A sharp accent (á, é, í etc.) is used to denote stress in a word. It is usually omitted in single-syllable words, except the word Gésh, which is often written with the stress sign to denote the seriousness with which the adherents refer to their faith. Wejít-style female names (consonant, vowel, consonent, i) are assumed to have the first syllable stressed and often omit the sign.
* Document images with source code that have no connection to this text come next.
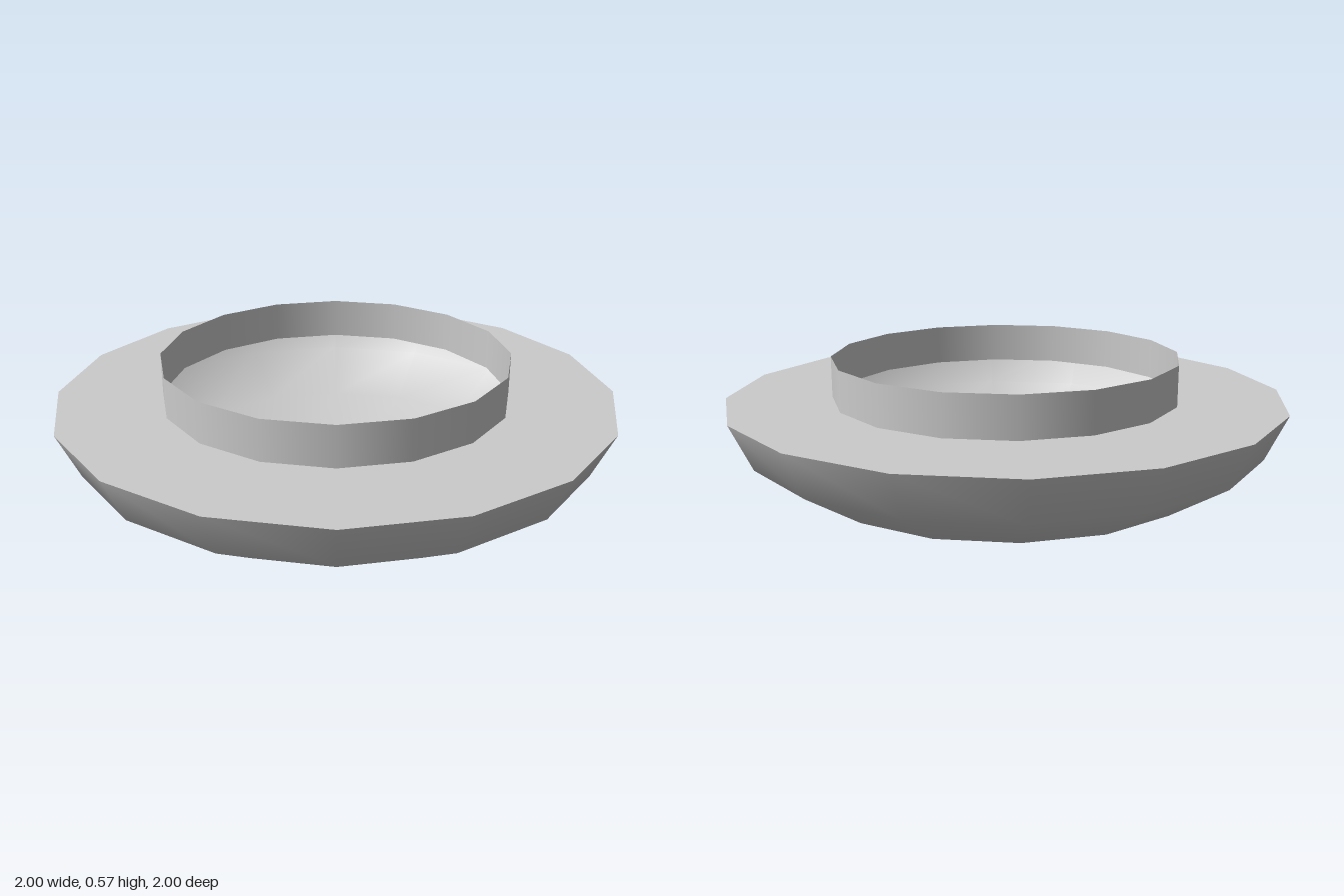
import * as THREE from 'three';

const SIDES = 16;
const RIM_Y = 0.424;
const TOP_Y = 0.57;
const COLLAR_R = 0.623;

export function createModel() {
  const group = new THREE.Group();
  const material = new THREE.MeshStandardMaterial({ color: 0xcccccc, side: THREE.DoubleSide });

  function add(name, geometry) {
    const mesh = new THREE.Mesh(geometry, material);
    mesh.name = name;
    group.add(mesh);
    return mesh;
  }

  // Shallow bowl: a flattened half sphere, open inside
  const profile = [];
  for (let i = 0; i <= 4; i++) {
    const a = (i / 4) * Math.PI / 2;
    profile.push(new THREE.Vector2(Math.sin(a), RIM_Y * (1 - Math.cos(a))));
  }
  add('bowl', new THREE.LatheGeometry(profile, SIDES));

  // Flat rim plate with a round opening
  const rim = new THREE.RingGeometry(COLLAR_R, 1, SIDES, 1);
  rim.rotateX(-Math.PI / 2);
  add('rim', rim).position.y = RIM_Y;

  // Thin upright collar around the opening
  const height = TOP_Y - RIM_Y;
  const collar = new THREE.CylinderGeometry(COLLAR_R, COLLAR_R, height, SIDES, 1, true);
  add('collar', collar).position.y = RIM_Y + height / 2;

  return group;
}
Khæn words all have either two adjacent vowels in the middle, or a two-vowel diphthong, and often have relatively even stress.

The apostrophe is rarely used; mostly it serves to break apart a combination of letters that is normally read jointly.

Alphabet follows:

   a    [ʌ]
   æ    rare; a latinization of the Khænish digraph 'ae', or sometimes [æ] or [ә]
   b    [b]
   c    rare; [s] in Zurán and some Wejít dialects, [t͡s] in Gamma.

   ch   [t͡ɕ]/[ʈ͡ʂ]

   d    [d]

   dz   [d͡z]
   e    [e]
   é    usually just a stressed [e], but in some Vil-dialects can palatize the preceding consonant.
   f    [f]
   g    either [g], [ʕ] or [ɣ] depending on dialect; always [g] in modern Skyless Vilkrészt
   gh   rare; only used to denote [ɣ]/[ʕ] in dialects that retain both it and [g]
   G    capitalized G in the middle of a word is an obsolete way of marking [g], as opposed to [ɣ]/[ʕ]
   h    [x] or [h]; never silent
   i    [i]

   j    normally [d͡ʑ], but [ʒ] in Zurán
   k    [k] or [q]
   kh   [k][x], usually pronounced as a diphthong, with [x] being more emphasised
   l    [l]
   m    [m]
   n    [n]
   o    [o] or [ɔ]
   ö    [ɘ], [ɵ]; quite rare
   p    [p]
   q    normally not used; may be re-purposed for [q] in dialects that distinguish it from [k]
   r    any one of [r], [ʀ], [ʙ], [ʢ] or other trill depending on dialect; only Gamma distinguishes between trills in a single language
   s    [s]
   sh   [ʃʼ]
   t    [t], [t̪], [ʈ] etc. depending on dialect

   th   [θ] (never ð)

   ts   [t͡s]
   u    [u]
   v    [v]
   w    [w]
   x    [ks]; rare, mostly used when transliterating Xixtalál due to being a frequent combination
   y    [j] in Wejít languages or between vowels in others; [ɨ] between consonants in Vil-group languages.
   z    [z]
   zh   [ʒ]